━━━━━ Data ━━━━━

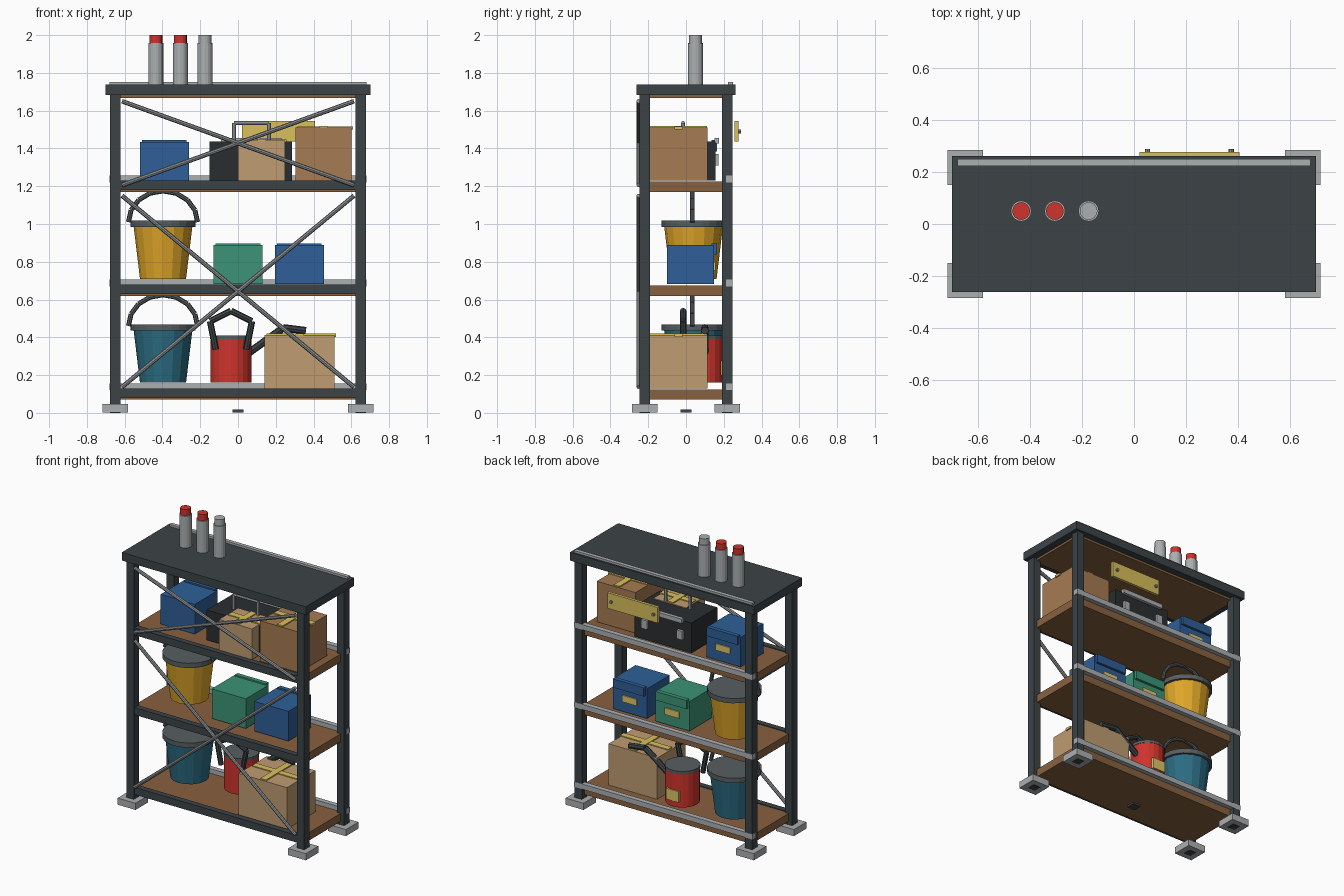
import bpy, math
from mathutils import Vector

if "Cube" in bpy.data.objects:
    bpy.data.objects.remove(bpy.data.objects["Cube"])


def mat(name, r, g, b):
    m = bpy.data.materials.new(name)
    m.diffuse_color = (*[(c / 255) ** 2.2 for c in (r, g, b)], 1)
    m.use_nodes = True
    m.node_tree.nodes["Principled BSDF"].inputs["Base Color"].default_value = m.diffuse_color
    return m


DARK = mat("dark_steel", 62, 69, 72)
STEEL = mat("light_steel", 170, 174, 176)
BROD = mat("rod_steel", 140, 144, 146)
WOOD = mat("wood", 135, 97, 66)
BLUE = mat("blue", 50, 95, 150)
GREEN = mat("green", 62, 145, 118)
YELLOW = mat("yellow", 222, 165, 45)
TEAL = mat("teal", 48, 108, 130)
RED = mat("red", 205, 55, 48)
TAN = mat("tan_card", 190, 155, 112)
BROWN = mat("brown_card", 165, 122, 83)
TAPE = mat("tape", 215, 190, 92)
LABEL = mat("label", 222, 195, 105)
BLACK = mat("black", 46, 49, 52)
LID = mat("lid_grey", 88, 94, 96)


def finish(ob, name, m):
    ob.name = name
    ob.data.materials.append(m)
    return ob


def box(name, x, y, z, m):
    """Box from three (min, max) ranges."""
    bpy.ops.mesh.primitive_cube_add(size=1, location=[sum(r) / 2 for r in (x, y, z)])
    ob = bpy.context.object
    ob.scale = [r[1] - r[0] for r in (x, y, z)]
    bpy.ops.object.transform_apply(location=False, rotation=False)
    return finish(ob, name, m)


def cone(name, c, r1, r2, z0, z1, m, sides=16):
    bpy.ops.mesh.primitive_cone_add(vertices=sides, radius1=r1, radius2=r2, depth=z1 - z0,
                                    location=(c[0], c[1], (z0 + z1) / 2))
    return finish(bpy.context.object, name, m)


def rod(name, a, b, r, m, sides=8):
    a, b = Vector(a), Vector(b)
    bpy.ops.mesh.primitive_cylinder_add(vertices=sides, radius=r, depth=(b - a).length,
                                        location=(a + b) / 2)
    ob = bpy.context.object
    ob.rotation_euler = (b - a).to_track_quat('Z', 'Y').to_euler()
    return finish(ob, name, m)


def path(name, pts, r, m):
    for i, (a, b) in enumerate(zip(pts, pts[1:])):
        rod(f"{name}_{i}", a, b, r, m)


# Frame: posts and feet
for sx in (-1, 1):
    for sy in (-1, 1):
        x, y = sx * 0.65, sy * 0.218
        box("post", (x - 0.027, x + 0.027), (y - 0.028, y + 0.028), (0, 1.69), DARK)
        box("foot", (x - 0.068, x + 0.068), (y - 0.068, y + 0.068), (0.002, 0.048), STEEL)
box("floor_pad", (-0.03, 0.03), (-0.03, 0.03), (0.003, 0.018), DARK)

# Shelves with front beam and rear guard rail
for z in (0.125, 0.675, 1.225):
    box("shelf", (-0.65, 0.65), (-0.215, 0.215), (z - 0.055, z), WOOD)
    box("front_beam", (-0.645, 0.645), (-0.24, -0.2), (z - 0.045, z + 0.005), DARK)
    box("rear_rail", (-0.68, 0.68), (0.212, 0.247), (z - 0.005, z + 0.031), STEEL)

# Top
box("top_panel", (-0.65, 0.65), (-0.215, 0.215), (1.667, 1.70), WOOD)
box("top_slab", (-0.702, 0.702), (-0.263, 0.263), (1.682, 1.738), DARK)
box("top_rail", (-0.68, 0.68), (0.223, 0.25), (1.72, 1.752), STEEL)

# Cross braces
for lo, hi in ((0.137, 1.15), (1.206, 1.65)):
    for s in (-1, 1):
        rod("brace", (-0.614 * s, -0.25, lo), (0.614 * s, -0.25, hi), 0.012, BROD)


# Lidded bins with rear lip and label
def bin_box(x, z, m):
    box("bin", (x - 0.13, x + 0.13), (-0.1, 0.148), (z, z + 0.205), m)
    box("bin_lip", (x - 0.118, x + 0.118), (0.135, 0.165), (z + 0.155, z + 0.215), m)
    box("bin_label", (x - 0.055, x + 0.055), (0.14, 0.156), (z + 0.07, z + 0.115), LABEL)


bin_box(-0.39, 1.23, BLUE)
bin_box(0.0, 0.683, GREEN)
bin_box(0.325, 0.683, BLUE)


# Cardboard boxes with crossed tape
def carton(x, y, z, m):
    box("carton", x, y, z, m)
    cx, cy, t = sum(x) / 2, sum(y) / 2, z[1]
    box("tape_long", (x[0] + 0.01, x[1] + 0.008), (cy - 0.022, cy + 0.022), (t - 0.01, t + 0.006), TAPE)
    box("tape_cross", (cx - 0.022, cx + 0.022), (y[0] + 0.005, y[1] - 0.005), (t - 0.01, t + 0.008), TAPE)


carton((0.14, 0.51), (-0.195, 0.115), (0.128, 0.413), TAN)
carton((0.305, 0.60), (-0.195, 0.115), (1.23, 1.51), BROWN)
carton((0.0, 0.25), (-0.205, 0.0), (1.23, 1.442), TAN)


# Buckets with lid and arched handle
def bucket(z, m):
    c = (-0.397, 0.04)
    cone("bucket", c, 0.122, 0.157, z, z + 0.29, m)
    cone("bucket_lid", c, 0.171, 0.171, z + 0.275, z + 0.308, LID, 24)
    arc = [math.pi * i / 8 for i in range(9)]
    path("bucket_handle", [(c[0] + 0.183 * math.cos(a), 0.033, z + 0.3 + 0.165 * math.sin(a))
                           for a in arc], 0.013, LID)


bucket(0.16, TEAL)
bucket(0.71, YELLOW)

# Red can with handle, spout and label
cone("can", (-0.037, 0.09), 0.109, 0.109, 0.16, 0.4, RED, 20)
cone("can_lid", (-0.037, 0.09), 0.112, 0.112, 0.39, 0.41, LID, 20)
box("can_label", (-0.085, 0.011), (0.17, 0.205), (0.2, 0.275), LABEL)
path("can_handle", [(-0.118, -0.015, 0.335), (-0.148, -0.015, 0.485), (-0.037, -0.015, 0.54),
                    (0.074, -0.015, 0.485), (0.044, -0.015, 0.335)], 0.017, DARK)
path("can_spout", [(0.06, 0.1, 0.32), (0.24, 0.1, 0.45), (0.36, 0.1, 0.435)], 0.02, DARK)

# Toolbox with wire handle, hinge strip and latches
box("toolbox", (-0.15, 0.285), (-0.128, 0.155), (1.23, 1.437), BLACK)
box("toolbox_strip", (-0.09, 0.23), (0.15, 0.175), (1.425, 1.455), STEEL)
for x in (-0.07, 0.2):
    box("toolbox_latch", (x - 0.022, x + 0.022), (0.15, 0.173), (1.31, 1.37), STEEL)
path("toolbox_handle", [(-0.022, -0.015, 1.43), (-0.022, -0.015, 1.535),
                        (0.165, -0.015, 1.535), (0.165, -0.015, 1.43)], 0.011, STEEL)

# Rear sign plate with screws
box("sign_plate", (0.022, 0.407), (0.257, 0.277), (1.437, 1.545), TAPE)
for x in (0.052, 0.375):
    rod("plate_screw", (x, 0.27, 1.49), (x, 0.29, 1.49), 0.01, BROD)

# Spray cans on top
for x, m in ((-0.435, RED), (-0.305, RED), (-0.175, STEEL)):
    cone("spray_can", (x, 0.05), 0.04, 0.04, 1.735, 1.957, STEEL)
    cone("spray_cap", (x, 0.05), 0.034, 0.034, 1.95, 2.0, m)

━━━━━

### Task prompt
Restate exactly, and only, every line from the one that contains "(1.437, 1.545), TAPE)" through the last line of the records.

### Solution
box("sign_plate", (0.022, 0.407), (0.257, 0.277), (1.437, 1.545), TAPE)
for x in (0.052, 0.375):
    rod("plate_screw", (x, 0.27, 1.49), (x, 0.29, 1.49), 0.01, BROD)

# Spray cans on top
for x, m in ((-0.435, RED), (-0.305, RED), (-0.175, STEEL)):
    cone("spray_can", (x, 0.05), 0.04, 0.04, 1.735, 1.957, STEEL)
    cone("spray_cap", (x, 0.05), 0.034, 0.034, 1.95, 2.0, m)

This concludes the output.